§ **Exercise description**:
Everything except the pictures should be printed exactly as it appears in the records.
Start of Block
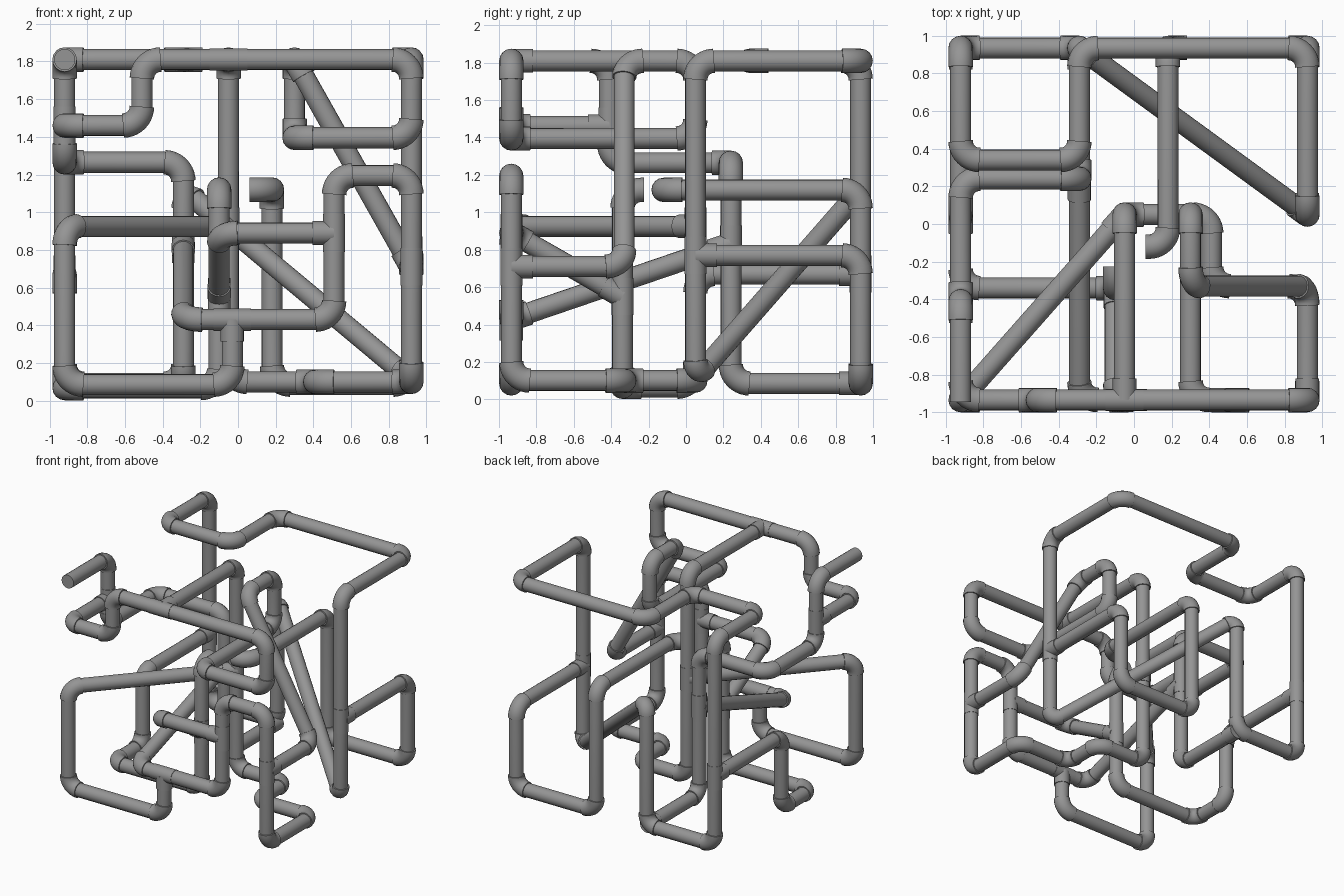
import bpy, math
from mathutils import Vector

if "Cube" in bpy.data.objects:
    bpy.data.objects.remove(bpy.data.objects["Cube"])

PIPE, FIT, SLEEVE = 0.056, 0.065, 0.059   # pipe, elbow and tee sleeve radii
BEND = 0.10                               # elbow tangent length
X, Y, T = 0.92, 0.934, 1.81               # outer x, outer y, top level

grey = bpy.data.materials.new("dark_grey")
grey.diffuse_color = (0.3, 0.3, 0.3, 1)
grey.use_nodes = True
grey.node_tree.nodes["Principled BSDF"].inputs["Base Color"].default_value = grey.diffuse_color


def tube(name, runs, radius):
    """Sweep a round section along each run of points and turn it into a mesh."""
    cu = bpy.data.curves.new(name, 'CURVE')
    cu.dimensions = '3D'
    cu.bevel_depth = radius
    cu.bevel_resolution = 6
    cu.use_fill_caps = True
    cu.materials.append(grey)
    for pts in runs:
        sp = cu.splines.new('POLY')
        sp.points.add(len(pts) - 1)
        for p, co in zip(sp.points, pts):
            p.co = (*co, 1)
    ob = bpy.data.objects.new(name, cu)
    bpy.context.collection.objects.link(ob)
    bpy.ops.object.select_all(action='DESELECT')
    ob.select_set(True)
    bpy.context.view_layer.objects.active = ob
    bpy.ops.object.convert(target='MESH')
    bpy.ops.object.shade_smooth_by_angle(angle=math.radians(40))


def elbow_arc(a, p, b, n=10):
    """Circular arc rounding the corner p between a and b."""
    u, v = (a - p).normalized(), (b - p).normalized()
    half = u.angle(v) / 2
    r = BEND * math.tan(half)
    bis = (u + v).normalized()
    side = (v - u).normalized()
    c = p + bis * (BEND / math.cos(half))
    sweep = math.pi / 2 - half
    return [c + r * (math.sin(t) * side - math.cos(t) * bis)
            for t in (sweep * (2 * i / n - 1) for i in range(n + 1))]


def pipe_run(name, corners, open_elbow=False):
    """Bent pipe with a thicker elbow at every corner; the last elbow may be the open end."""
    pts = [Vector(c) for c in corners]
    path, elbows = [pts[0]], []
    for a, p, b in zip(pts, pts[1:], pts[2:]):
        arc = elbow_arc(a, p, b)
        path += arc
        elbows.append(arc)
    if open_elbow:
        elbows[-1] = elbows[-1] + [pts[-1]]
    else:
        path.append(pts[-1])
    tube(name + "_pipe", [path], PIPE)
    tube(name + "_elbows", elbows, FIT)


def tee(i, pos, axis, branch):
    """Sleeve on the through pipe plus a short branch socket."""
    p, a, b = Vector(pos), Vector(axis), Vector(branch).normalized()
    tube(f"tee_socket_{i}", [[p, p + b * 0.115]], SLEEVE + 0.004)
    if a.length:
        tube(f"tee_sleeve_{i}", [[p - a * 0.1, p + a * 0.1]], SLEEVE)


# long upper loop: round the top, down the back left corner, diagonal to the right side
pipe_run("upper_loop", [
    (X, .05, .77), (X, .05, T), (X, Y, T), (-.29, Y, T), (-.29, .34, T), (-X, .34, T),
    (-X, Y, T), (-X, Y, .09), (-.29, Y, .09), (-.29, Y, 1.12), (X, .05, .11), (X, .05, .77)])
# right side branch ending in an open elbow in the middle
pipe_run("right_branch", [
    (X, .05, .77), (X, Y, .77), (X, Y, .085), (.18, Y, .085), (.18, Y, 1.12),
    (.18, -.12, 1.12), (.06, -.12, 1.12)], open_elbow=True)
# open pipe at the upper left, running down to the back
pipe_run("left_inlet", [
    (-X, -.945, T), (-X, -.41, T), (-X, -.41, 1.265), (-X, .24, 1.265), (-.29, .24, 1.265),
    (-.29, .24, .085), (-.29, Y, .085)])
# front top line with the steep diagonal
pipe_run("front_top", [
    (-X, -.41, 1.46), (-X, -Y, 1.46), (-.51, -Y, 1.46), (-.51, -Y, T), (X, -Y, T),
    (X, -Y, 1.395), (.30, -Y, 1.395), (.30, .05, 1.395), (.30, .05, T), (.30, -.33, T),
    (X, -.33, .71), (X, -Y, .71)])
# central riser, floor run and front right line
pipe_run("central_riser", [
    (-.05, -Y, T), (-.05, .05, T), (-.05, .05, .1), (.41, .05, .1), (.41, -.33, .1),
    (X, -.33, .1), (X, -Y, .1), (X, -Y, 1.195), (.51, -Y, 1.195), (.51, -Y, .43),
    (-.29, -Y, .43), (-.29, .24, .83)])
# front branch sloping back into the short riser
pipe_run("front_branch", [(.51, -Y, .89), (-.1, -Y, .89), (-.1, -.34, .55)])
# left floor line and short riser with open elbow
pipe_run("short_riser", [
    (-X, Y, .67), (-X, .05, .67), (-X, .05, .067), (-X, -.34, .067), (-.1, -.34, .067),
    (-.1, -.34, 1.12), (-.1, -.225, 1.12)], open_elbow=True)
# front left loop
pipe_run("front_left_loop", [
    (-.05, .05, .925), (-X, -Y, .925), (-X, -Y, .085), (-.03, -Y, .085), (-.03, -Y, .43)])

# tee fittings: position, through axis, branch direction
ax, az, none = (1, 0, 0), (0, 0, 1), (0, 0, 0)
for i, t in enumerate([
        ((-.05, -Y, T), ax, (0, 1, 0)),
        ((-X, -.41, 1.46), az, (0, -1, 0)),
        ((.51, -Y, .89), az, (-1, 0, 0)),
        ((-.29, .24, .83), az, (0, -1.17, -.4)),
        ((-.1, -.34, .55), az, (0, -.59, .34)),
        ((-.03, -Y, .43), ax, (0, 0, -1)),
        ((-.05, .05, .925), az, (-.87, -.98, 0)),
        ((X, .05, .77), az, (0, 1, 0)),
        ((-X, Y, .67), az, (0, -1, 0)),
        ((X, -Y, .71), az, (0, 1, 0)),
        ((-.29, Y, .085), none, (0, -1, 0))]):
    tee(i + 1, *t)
End of Block
§ **Solution below**:
import bpy, math
from mathutils import Vector

if "Cube" in bpy.data.objects:
    bpy.data.objects.remove(bpy.data.objects["Cube"])

PIPE, FIT, SLEEVE = 0.056, 0.065, 0.059   # pipe, elbow and tee sleeve radii
BEND = 0.10                               # elbow tangent length
X, Y, T = 0.92, 0.934, 1.81               # outer x, outer y, top level

grey = bpy.data.materials.new("dark_grey")
grey.diffuse_color = (0.3, 0.3, 0.3, 1)
grey.use_nodes = True
grey.node_tree.nodes["Principled BSDF"].inputs["Base Color"].default_value = grey.diffuse_color


def tube(name, runs, radius):
    """Sweep a round section along each run of points and turn it into a mesh."""
    cu = bpy.data.curves.new(name, 'CURVE')
    cu.dimensions = '3D'
    cu.bevel_depth = radius
    cu.bevel_resolution = 6
    cu.use_fill_caps = True
    cu.materials.append(grey)
    for pts in runs:
        sp = cu.splines.new('POLY')
        sp.points.add(len(pts) - 1)
        for p, co in zip(sp.points, pts):
            p.co = (*co, 1)
    ob = bpy.data.objects.new(name, cu)
    bpy.context.collection.objects.link(ob)
    bpy.ops.object.select_all(action='DESELECT')
    ob.select_set(True)
    bpy.context.view_layer.objects.active = ob
    bpy.ops.object.convert(target='MESH')
    bpy.ops.object.shade_smooth_by_angle(angle=math.radians(40))


def elbow_arc(a, p, b, n=10):
    """Circular arc rounding the corner p between a and b."""
    u, v = (a - p).normalized(), (b - p).normalized()
    half = u.angle(v) / 2
    r = BEND * math.tan(half)
    bis = (u + v).normalized()
    side = (v - u).normalized()
    c = p + bis * (BEND / math.cos(half))
    sweep = math.pi / 2 - half
    return [c + r * (math.sin(t) * side - math.cos(t) * bis)
            for t in (sweep * (2 * i / n - 1) for i in range(n + 1))]


def pipe_run(name, corners, open_elbow=False):
    """Bent pipe with a thicker elbow at every corner; the last elbow may be the open end."""
    pts = [Vector(c) for c in corners]
    path, elbows = [pts[0]], []
    for a, p, b in zip(pts, pts[1:], pts[2:]):
        arc = elbow_arc(a, p, b)
        path += arc
        elbows.append(arc)
    if open_elbow:
        elbows[-1] = elbows[-1] + [pts[-1]]
    else:
        path.append(pts[-1])
    tube(name + "_pipe", [path], PIPE)
    tube(name + "_elbows", elbows, FIT)


def tee(i, pos, axis, branch):
    """Sleeve on the through pipe plus a short branch socket."""
    p, a, b = Vector(pos), Vector(axis), Vector(branch).normalized()
    tube(f"tee_socket_{i}", [[p, p + b * 0.115]], SLEEVE + 0.004)
    if a.length:
        tube(f"tee_sleeve_{i}", [[p - a * 0.1, p + a * 0.1]], SLEEVE)


# long upper loop: round the top, down the back left corner, diagonal to the right side
pipe_run("upper_loop", [
    (X, .05, .77), (X, .05, T), (X, Y, T), (-.29, Y, T), (-.29, .34, T), (-X, .34, T),
    (-X, Y, T), (-X, Y, .09), (-.29, Y, .09), (-.29, Y, 1.12), (X, .05, .11), (X, .05, .77)])
# right side branch ending in an open elbow in the middle
pipe_run("right_branch", [
    (X, .05, .77), (X, Y, .77), (X, Y, .085), (.18, Y, .085), (.18, Y, 1.12),
    (.18, -.12, 1.12), (.06, -.12, 1.12)], open_elbow=True)
# open pipe at the upper left, running down to the back
pipe_run("left_inlet", [
    (-X, -.945, T), (-X, -.41, T), (-X, -.41, 1.265), (-X, .24, 1.265), (-.29, .24, 1.265),
    (-.29, .24, .085), (-.29, Y, .085)])
# front top line with the steep diagonal
pipe_run("front_top", [
    (-X, -.41, 1.46), (-X, -Y, 1.46), (-.51, -Y, 1.46), (-.51, -Y, T), (X, -Y, T),
    (X, -Y, 1.395), (.30, -Y, 1.395), (.30, .05, 1.395), (.30, .05, T), (.30, -.33, T),
    (X, -.33, .71), (X, -Y, .71)])
# central riser, floor run and front right line
pipe_run("central_riser", [
    (-.05, -Y, T), (-.05, .05, T), (-.05, .05, .1), (.41, .05, .1), (.41, -.33, .1),
    (X, -.33, .1), (X, -Y, .1), (X, -Y, 1.195), (.51, -Y, 1.195), (.51, -Y, .43),
    (-.29, -Y, .43), (-.29, .24, .83)])
# front branch sloping back into the short riser
pipe_run("front_branch", [(.51, -Y, .89), (-.1, -Y, .89), (-.1, -.34, .55)])
# left floor line and short riser with open elbow
pipe_run("short_riser", [
    (-X, Y, .67), (-X, .05, .67), (-X, .05, .067), (-X, -.34, .067), (-.1, -.34, .067),
    (-.1, -.34, 1.12), (-.1, -.225, 1.12)], open_elbow=True)
# front left loop
pipe_run("front_left_loop", [
    (-.05, .05, .925), (-X, -Y, .925), (-X, -Y, .085), (-.03, -Y, .085), (-.03, -Y, .43)])

# tee fittings: position, through axis, branch direction
ax, az, none = (1, 0, 0), (0, 0, 1), (0, 0, 0)
for i, t in enumerate([
        ((-.05, -Y, T), ax, (0, 1, 0)),
        ((-X, -.41, 1.46), az, (0, -1, 0)),
        ((.51, -Y, .89), az, (-1, 0, 0)),
        ((-.29, .24, .83), az, (0, -1.17, -.4)),
        ((-.1, -.34, .55), az, (0, -.59, .34)),
        ((-.03, -Y, .43), ax, (0, 0, -1)),
        ((-.05, .05, .925), az, (-.87, -.98, 0)),
        ((X, .05, .77), az, (0, 1, 0)),
        ((-X, Y, .67), az, (0, -1, 0)),
        ((X, -Y, .71), az, (0, 1, 0)),
        ((-.29, Y, .085), none, (0, -1, 0))]):
    tee(i + 1, *t)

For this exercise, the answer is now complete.